:: Records to process

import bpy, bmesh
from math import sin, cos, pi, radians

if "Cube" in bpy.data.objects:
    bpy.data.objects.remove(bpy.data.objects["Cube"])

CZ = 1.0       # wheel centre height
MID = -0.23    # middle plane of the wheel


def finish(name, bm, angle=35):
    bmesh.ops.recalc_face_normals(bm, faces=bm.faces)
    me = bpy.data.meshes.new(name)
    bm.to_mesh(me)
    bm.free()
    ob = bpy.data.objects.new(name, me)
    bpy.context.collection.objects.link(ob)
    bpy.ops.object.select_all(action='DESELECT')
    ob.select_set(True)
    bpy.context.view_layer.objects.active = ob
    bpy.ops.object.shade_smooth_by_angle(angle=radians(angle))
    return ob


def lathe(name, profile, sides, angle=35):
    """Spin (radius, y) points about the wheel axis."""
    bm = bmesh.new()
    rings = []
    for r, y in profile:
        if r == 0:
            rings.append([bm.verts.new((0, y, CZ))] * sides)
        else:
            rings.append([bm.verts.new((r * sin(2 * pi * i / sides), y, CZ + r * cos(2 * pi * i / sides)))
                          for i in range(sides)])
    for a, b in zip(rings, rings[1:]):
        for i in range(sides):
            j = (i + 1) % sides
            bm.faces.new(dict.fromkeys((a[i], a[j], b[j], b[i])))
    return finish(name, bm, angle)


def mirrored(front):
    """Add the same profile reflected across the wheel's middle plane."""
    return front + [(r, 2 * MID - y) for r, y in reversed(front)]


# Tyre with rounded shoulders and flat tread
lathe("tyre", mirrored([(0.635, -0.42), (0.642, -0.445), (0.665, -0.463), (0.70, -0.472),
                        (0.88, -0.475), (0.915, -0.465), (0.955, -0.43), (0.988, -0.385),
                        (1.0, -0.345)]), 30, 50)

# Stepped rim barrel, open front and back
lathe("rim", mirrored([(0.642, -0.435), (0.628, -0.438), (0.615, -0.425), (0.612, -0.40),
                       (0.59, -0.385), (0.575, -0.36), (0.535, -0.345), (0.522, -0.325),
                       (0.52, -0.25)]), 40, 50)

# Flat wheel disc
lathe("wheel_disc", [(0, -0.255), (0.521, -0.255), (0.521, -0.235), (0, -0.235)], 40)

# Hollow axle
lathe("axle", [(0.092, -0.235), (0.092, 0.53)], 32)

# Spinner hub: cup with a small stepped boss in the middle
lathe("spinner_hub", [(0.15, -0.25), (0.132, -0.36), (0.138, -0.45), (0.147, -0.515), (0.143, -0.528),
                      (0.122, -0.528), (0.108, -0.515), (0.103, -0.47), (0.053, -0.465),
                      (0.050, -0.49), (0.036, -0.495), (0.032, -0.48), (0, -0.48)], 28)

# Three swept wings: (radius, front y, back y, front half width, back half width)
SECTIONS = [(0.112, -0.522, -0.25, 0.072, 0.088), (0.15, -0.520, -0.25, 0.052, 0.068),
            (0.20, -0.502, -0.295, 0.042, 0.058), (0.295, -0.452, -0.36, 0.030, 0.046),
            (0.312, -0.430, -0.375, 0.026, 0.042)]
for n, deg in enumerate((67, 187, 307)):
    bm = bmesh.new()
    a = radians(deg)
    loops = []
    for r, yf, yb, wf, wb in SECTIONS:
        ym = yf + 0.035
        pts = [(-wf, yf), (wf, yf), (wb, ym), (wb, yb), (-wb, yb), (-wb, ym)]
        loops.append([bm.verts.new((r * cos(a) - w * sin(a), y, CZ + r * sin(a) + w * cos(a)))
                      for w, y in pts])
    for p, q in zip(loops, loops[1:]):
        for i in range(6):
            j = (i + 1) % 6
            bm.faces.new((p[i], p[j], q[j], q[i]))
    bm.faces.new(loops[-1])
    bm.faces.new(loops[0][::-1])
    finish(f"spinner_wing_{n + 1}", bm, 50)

::::

What to produce - From top to bottom, repeat the data above without alteration.

Written response -
import bpy, bmesh
from math import sin, cos, pi, radians

if "Cube" in bpy.data.objects:
    bpy.data.objects.remove(bpy.data.objects["Cube"])

CZ = 1.0       # wheel centre height
MID = -0.23    # middle plane of the wheel


def finish(name, bm, angle=35):
    bmesh.ops.recalc_face_normals(bm, faces=bm.faces)
    me = bpy.data.meshes.new(name)
    bm.to_mesh(me)
    bm.free()
    ob = bpy.data.objects.new(name, me)
    bpy.context.collection.objects.link(ob)
    bpy.ops.object.select_all(action='DESELECT')
    ob.select_set(True)
    bpy.context.view_layer.objects.active = ob
    bpy.ops.object.shade_smooth_by_angle(angle=radians(angle))
    return ob


def lathe(name, profile, sides, angle=35):
    """Spin (radius, y) points about the wheel axis."""
    bm = bmesh.new()
    rings = []
    for r, y in profile:
        if r == 0:
            rings.append([bm.verts.new((0, y, CZ))] * sides)
        else:
            rings.append([bm.verts.new((r * sin(2 * pi * i / sides), y, CZ + r * cos(2 * pi * i / sides)))
                          for i in range(sides)])
    for a, b in zip(rings, rings[1:]):
        for i in range(sides):
            j = (i + 1) % sides
            bm.faces.new(dict.fromkeys((a[i], a[j], b[j], b[i])))
    return finish(name, bm, angle)


def mirrored(front):
    """Add the same profile reflected across the wheel's middle plane."""
    return front + [(r, 2 * MID - y) for r, y in reversed(front)]


# Tyre with rounded shoulders and flat tread
lathe("tyre", mirrored([(0.635, -0.42), (0.642, -0.445), (0.665, -0.463), (0.70, -0.472),
                        (0.88, -0.475), (0.915, -0.465), (0.955, -0.43), (0.988, -0.385),
                        (1.0, -0.345)]), 30, 50)

# Stepped rim barrel, open front and back
lathe("rim", mirrored([(0.642, -0.435), (0.628, -0.438), (0.615, -0.425), (0.612, -0.40),
                       (0.59, -0.385), (0.575, -0.36), (0.535, -0.345), (0.522, -0.325),
                       (0.52, -0.25)]), 40, 50)

# Flat wheel disc
lathe("wheel_disc", [(0, -0.255), (0.521, -0.255), (0.521, -0.235), (0, -0.235)], 40)

# Hollow axle
lathe("axle", [(0.092, -0.235), (0.092, 0.53)], 32)

# Spinner hub: cup with a small stepped boss in the middle
lathe("spinner_hub", [(0.15, -0.25), (0.132, -0.36), (0.138, -0.45), (0.147, -0.515), (0.143, -0.528),
                      (0.122, -0.528), (0.108, -0.515), (0.103, -0.47), (0.053, -0.465),
                      (0.050, -0.49), (0.036, -0.495), (0.032, -0.48), (0, -0.48)], 28)

# Three swept wings: (radius, front y, back y, front half width, back half width)
SECTIONS = [(0.112, -0.522, -0.25, 0.072, 0.088), (0.15, -0.520, -0.25, 0.052, 0.068),
            (0.20, -0.502, -0.295, 0.042, 0.058), (0.295, -0.452, -0.36, 0.030, 0.046),
            (0.312, -0.430, -0.375, 0.026, 0.042)]
for n, deg in enumerate((67, 187, 307)):
    bm = bmesh.new()
    a = radians(deg)
    loops = []
    for r, yf, yb, wf, wb in SECTIONS:
        ym = yf + 0.035
        pts = [(-wf, yf), (wf, yf), (wb, ym), (wb, yb), (-wb, yb), (-wb, ym)]
        loops.append([bm.verts.new((r * cos(a) - w * sin(a), y, CZ + r * sin(a) + w * cos(a)))
                      for w, y in pts])
    for p, q in zip(loops, loops[1:]):
        for i in range(6):
            j = (i + 1) % 6
            bm.faces.new((p[i], p[j], q[j], q[i]))
    bm.faces.new(loops[-1])
    bm.faces.new(loops[0][::-1])
    finish(f"spinner_wing_{n + 1}", bm, 50)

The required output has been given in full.